Description: A light-bodied, highly-attenuated, gold-coloured, bottom-fermented bitter German beer showing excellent head retention and an elegant, floral hop aroma. Crisp, clean, and refreshing, a German Pils showcases the finest quality German malt and hops. Modern examples of Pils tend to become paler in colour, drier in finish, and more bitter as you move from South to North in Germany, often mirroring the increase in sulfate in the water. The Pils found in Bavaria tend to be a bit softer in bitterness with more malt flavour and late hop character, yet still with sufficient hops and crispness of finish to differentiate itself from a Helles. The use of the term ‘Pils’ is more common in Germany than ‘Pilsner’ to differentiate it from the Czech style, and (some say) to show respect.
History: Adapted from Czech Pilsner to suit brewing conditions in Germany, particularly water with higher mineral content and domestic hop varieties. First brewed in Germany in the early 1870s. Became more popular after WWII as German brewing schools emphasised modern techniques.
Description: A clean, malty, gold-coloured German lager with a smooth grainy-sweet malty flavour and a soft, dry finish. Subtle spicy, floral, or herbal hops and restrained bitterness help keep the balance malty but not sweet, which helps make this beer a refreshing, everyday drink. A fully-attenuated Pils malt showcase, Helles is a malt-accentuated beer that is not overly sweet, but rather focuses on malt flavour with underlying hop bitterness in a supporting role.
History: Created in Munich in 1894 at the Spaten brewery to compete with pale Pilsner-type beers. Currently the most popular style in Southern Germany.
Description: A relatively pale, strong, malty German lager beer with a nicely attenuated finish that enhances drinkability.

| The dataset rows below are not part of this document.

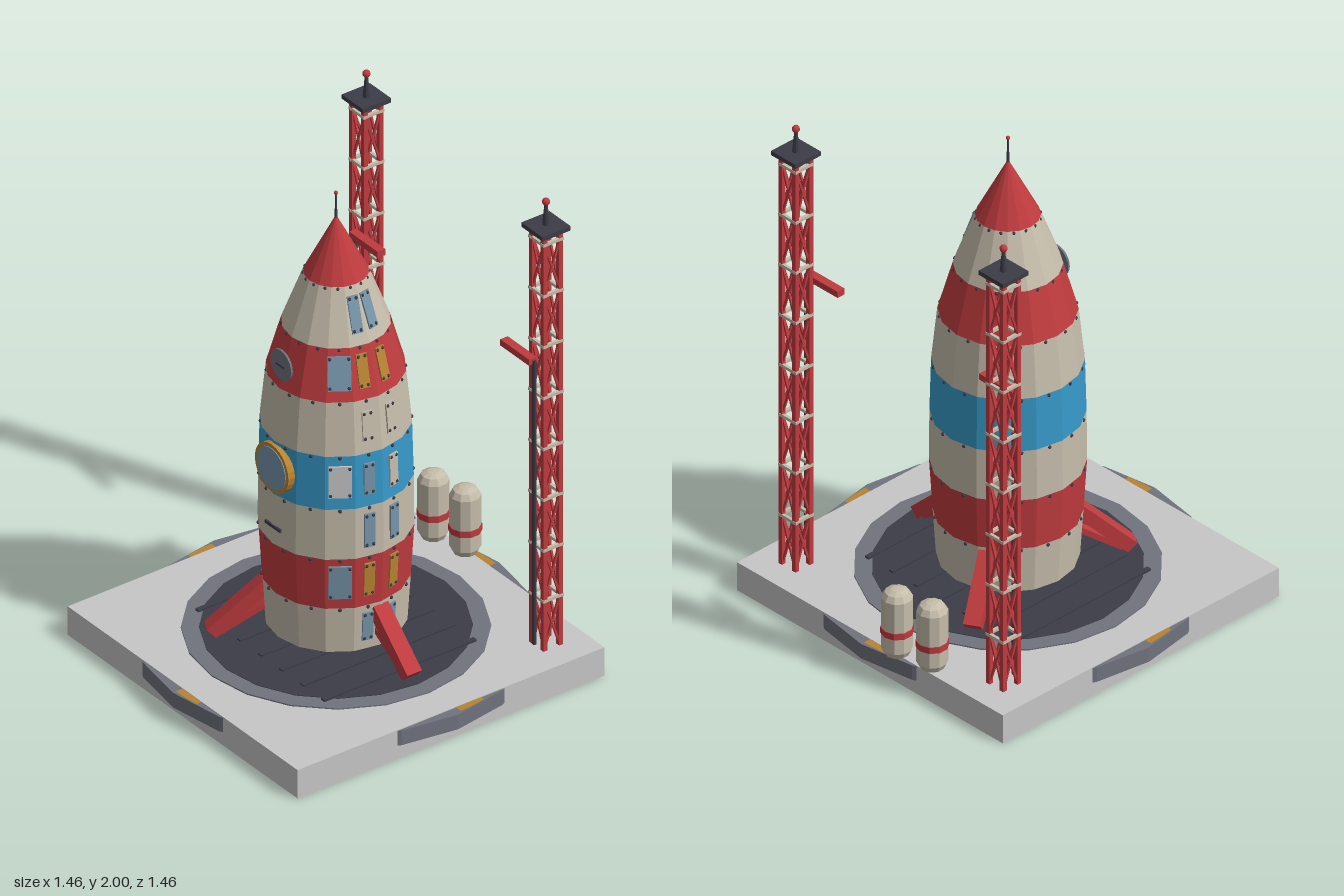
import * as THREE from 'three';

const mat = (name, color) => {
  const m = new THREE.MeshStandardMaterial({ color, flatShading: true });
  m.name = name;
  return m;
};

export function createModel() {
  const root = new THREE.Group();
  root.name = 'rocketOnLaunchPad';
  const red = mat('red', 0xbf3b3e), cream = mat('cream', 0xc6bdab), blue = mat('blue', 0x379aca);
  const amber = mat('amber', 0xb98432), glass = mat('glass', 0x7795aa), dark = mat('dark', 0x3c3c47);
  const grey = mat('grey', 0x70737d), concrete = mat('concrete', 0xc6c6c6);

  const add = (parent, name, geo, m, x = 0, y = 0, z = 0) => {
    const mesh = new THREE.Mesh(geo, m);
    mesh.name = name;
    mesh.position.set(x, y, z);
    parent.add(mesh);
    return mesh;
  };
  const group = (parent, name, x = 0, y = 0, z = 0) => {
    const g = new THREE.Group();
    g.name = name;
    g.position.set(x, y, z);
    parent.add(g);
    return g;
  };
  const box = (w, h, d) => new THREE.BoxGeometry(w, h, d);
  const cyl = (rt, rb, h, n) => new THREE.CylinderGeometry(rt, rb, h, n);
  const UP = new THREE.Vector3(0, 1, 0);
  // Square beam between two points
  const beam = (parent, name, a, b, w, d, m) => {
    const A = new THREE.Vector3(...a), B = new THREE.Vector3(...b), dir = B.clone().sub(A);
    const mesh = add(parent, name, box(w, dir.length(), d), m);
    mesh.position.copy(A).add(B).multiplyScalar(0.5);
    mesh.quaternion.setFromUnitVectors(UP, dir.normalize());
    return mesh;
  };

  // Launch pad
  const pad = group(root, 'launchPad');
  add(pad, 'slab', box(1.37, 0.12, 1.37), concrete, 0, 0.06, 0);
  add(pad, 'outerDisc', cyl(0.728, 0.728, 0.062, 20), grey, 0, 0.086, 0);
  for (let i = 0; i < 4; i++) {
    const mark = add(pad, 'hazardMark', new THREE.RingGeometry(0.66, 0.715, 1, 1, 0, 0.16), amber, 0, 0.1185, 0);
    mark.rotation.set(-Math.PI / 2, 0, (i * Math.PI) / 2 + (i % 2 ? 0 : 0.03));
  }
  add(pad, 'padRing', cyl(0.555, 0.555, 0.01, 20), grey, 0, 0.12, 0);
  add(pad, 'padDisc', cyl(0.49, 0.49, 0.012, 20), dark, 0, 0.121, 0);
  for (let i = -3; i <= 3; i++) add(pad, 'padRib', box(0.02, 0.012, 0.68), dark, i * 0.125, 0.127, 0);

  // Rocket hull: stacked sixteen-sided bands
  const rocket = group(root, 'rocket');
  const N = 16, COS = Math.cos(Math.PI / N);
  const profile = [[0.175, 0.258], [0.365, 0.27], [0.58, 0.283], [0.79, 0.281], [1.01, 0.275],
    [1.225, 0.253], [1.42, 0.198], [1.63, 0.119], [1.86, 0.002]];
  const bandMats = [cream, red, cream, blue, cream, red, cream, red];
  const bolt = new THREE.SphereGeometry(0.0075, 6, 4);
  const radiusAt = (y) => {
    let i = 0;
    while (i < profile.length - 2 && y > profile[i + 1][0]) i++;
    const [y0, r0] = profile[i], [y1, r1] = profile[i + 1];
    return r0 + ((r1 - r0) * (y - y0)) / (y1 - y0);
  };
  bandMats.forEach((m, i) => {
    const [y0, r0] = profile[i], [y1, r1] = profile[i + 1];
    add(rocket, i === 7 ? 'noseCone' : 'hullBand', cyl(r1, r0, y1 - y0, N), m, 0, (y0 + y1) / 2, 0);
    if (i === 0) return;
    // Bolts around each seam
    for (let k = 0; k < N; k++) {
      const a = ((k + 0.5) * 2 * Math.PI) / N, r = r0 * COS;
      add(rocket, 'seamBolt', bolt, dark, Math.sin(a) * r, y0 - 0.008, Math.cos(a) * r);
    }
  });
  add(rocket, 'nozzle', cyl(0.13, 0.18, 0.05, N), dark, 0, 0.151, 0);
  add(rocket, 'noseAntenna', cyl(0.003, 0.006, 0.11, 6), dark, 0, 1.9, 0);
  add(rocket, 'antennaTip', new THREE.SphereGeometry(0.008, 8, 6), red, 0, 1.955, 0);

  // Plates bolted to the facets of the +x side; facet counts towards +z
  const panel = (facet, y0, y1, w, m) => {
    const a = Math.PI / 2 - ((facet + 0.5) * 2 * Math.PI) / N;
    const r0 = radiusAt(y0) * COS, r1 = radiusAt(y1) * COS;
    const spin = group(rocket, 'sidePanel');
    spin.rotation.y = a;
    const p = group(spin, 'panelMount', 0, (y0 + y1) / 2, (r0 + r1) / 2 + 0.003);
    p.rotation.x = Math.atan2(r1 - r0, y1 - y0);
    add(p, 'panelPlate', box(w, y1 - y0, 0.008), m);
    for (const sx of [-1, 1]) for (const sy of [-1, 1]) {
      add(p, 'panelBolt', bolt, dark, sx * (w / 2 - 0.008), sy * ((y1 - y0) / 2 - 0.01), 0.002);
    }
  };
  const rows = [
    [0.215, 0.335, glass, glass], [0.41, 0.55, amber, amber, glass], [0.62, 0.76, glass, glass],
    [0.84, 0.97, glass, cream, concrete], [1.06, 1.18, cream, cream],
    [1.265, 1.395, amber, amber, glass], [1.46, 1.6, glass, glass],
  ];
  for (const [y0, y1, front, back, wide] of rows) {
    panel(0, y0, y1, 0.042, front);
    panel(-1, y0, y1, 0.042, back);
    if (wide) panel(1, y0, y1, 0.085, wide);
  }

  // Round front window, hatch and name plate
  const disc = (name, r, depth, m, y, z, n = 24) => {
    const d = add(rocket, name, cyl(r, r, depth, n), m, 0, y, z);
    d.rotation.x = Math.PI / 2;
  };
  disc('windowFrame', 0.1, 0.045, amber, 0.9, 0.265);
  disc('windowGlass', 0.085, 0.008, glass, 0.9, 0.287);
  disc('hatchStem', 0.02, 0.06, dark, 1.32, 0.21, 8);
  disc('hatch', 0.062, 0.008, grey, 1.32, 0.243);
  add(rocket, 'hatchHandle', box(0.05, 0.007, 0.006), dark, 0, 1.32, 0.249);
  add(rocket, 'plainPlate', box(0.09, 0.013, 0.008), dark, 0, 0.653, 0.281);

  // Three landing legs
  for (let i = 0; i < 3; i++) {
    const leg = group(rocket, 'landingLeg');
    leg.rotation.y = (i * 2 * Math.PI) / 3;
    beam(leg, 'legBeam', [0.25, 0.335, 0], [0.452, 0.143, 0], 0.05, 0.065, red);
    beam(leg, 'legBrace', [0.24, 0.255, 0], [0.42, 0.14, 0], 0.022, 0.04, red);
  }

  // Lattice towers with service arms
  for (const s of [-1, 1]) {
    const t = group(root, s > 0 ? 'leftTower' : 'rightTower', s * 0.535, 0, -0.537);
    const h = 0.035, step = 0.215;
    for (const x of [-h, h]) for (const z of [-h, h]) {
      add(t, 'towerLeg', box(0.018, 1.76, 0.018), red, x, 1.0, z);
    }
    for (let k = 0; k < 8; k++) {
      const y = 0.33 + k * step, low = Math.max(0.12, y - step);
      for (let f = 0; f < 4; f++) {
        const side = group(t, 'towerSide');
        side.rotation.y = (f * Math.PI) / 2;
        add(side, 'crossBar', box(0.092, 0.012, 0.012), cream, 0, y, h + 0.004);
        for (const d of [-1, 1]) {
          beam(side, 'diagonalBrace', [-h * d, low, h], [h * d, y, h], 0.008, 0.008, red);
        }
      }
    }
    add(t, 'supplyPipe', cyl(0.009, 0.009, 1.2, 6), dark, 0, 0.735, 0.052);
    add(t, 'serviceArm', box(0.17, 0.026, 0.034), red, -s * 0.085, 1.333, 0.06);
    add(t, 'topPlate', box(0.126, 0.018, 0.126), dark, 0, 1.88, 0);
    add(t, 'mast', cyl(0.006, 0.014, 0.09, 8), dark, 0, 1.93, 0);
    add(t, 'beacon', new THREE.SphereGeometry(0.015, 10, 8), red, 0, 1.985, 0);
  }

  // Fuel tanks behind the pad
  for (const [x, z] of [[-0.28, -0.645], [-0.13, -0.675]]) {
    const tank = group(root, 'fuelTank', x, 0, z);
    const pts = [[0, 0.12], [0.045, 0.12], [0.058, 0.145], [0.058, 0.36], [0.045, 0.383], [0.022, 0.393], [0, 0.395]];
    add(tank, 'tankBody', new THREE.LatheGeometry(pts.map(([r, y]) => new THREE.Vector2(r, y)), 10), cream);
    add(tank, 'tankBand', cyl(0.061, 0.061, 0.026, 10), red, 0, 0.223, 0);
  }
  return root;
}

The hop character is generally more apparent than in other bocks. Also known as Mai Bock, but there is some dispute whether Helles (“pale”) Bock and Mai (“May”) Bock are synonymous. Most agree that they are identical, but some believe that Maibock is a “fest” type beer hitting the upper limits of hopping and colour for the range.
History: A fairly recent development in comparison to the other members of the bock family. The serving of Maibock is specifically associated with springtime and the month of May.
Description: A smooth, clean, pale German lager with a moderately strong malty flavour and a light hop character. Deftly balances strength and drinkability, with a palate impression and finish that encourages drinking. Showcases elegant German malt flavours without becoming too heavy or filling. This style represents the modern German beer served at Oktoberfest (although it is not solely reserved for Oktoberfest; it can be found at many other ‘fests’), and is sometimes called Wiesn (“the meadow” or local name for the Oktoberfest festival).
History: Since 1990, the majority of beer served at Oktoberfest in Munich has been this style. Paulaner first created the golden version in the mid-1970s because they thought the traditional Oktoberfest was too filling. So they developed a lighter, more drinkable but still malty version that they wanted to be “more poundable” (according to the head brewer at Paulaner).
Description: A clean, crisp, delicately-balanced beer usually with a very subtle fruit and hop character. Subdued maltiness throughout leads into a pleasantly well-attenuated and refreshing finish. Characterized in Germany as a top-fermented, lagered beer. Each Köln brewery produces a beer of different character, and each interprets the Kölsch Konvention slightly differently. Due to its delicate flavour profile, Kölsch tends to have a relatively short shelf-life; older examples and imports can easily show some oxidation defects. Served in Köln in a tall, narrow 200ml glass called a Stange.
History: Cologne, Germany (Köln) has a top-fermenting brewing tradition since the Middle Ages, but developed the beer now known as Kölsch in the late 1800s to combat encroaching bottom-fermented pale lagers. Kölsch is an appellation protected by the Kölsch Konvention (1986), and is restricted to the 20 or so breweries in and around Köln. The Konvention simply defines the beer as a “light, highly attenuated, hop-accentuated, clear, top-fermenting Vollbier.”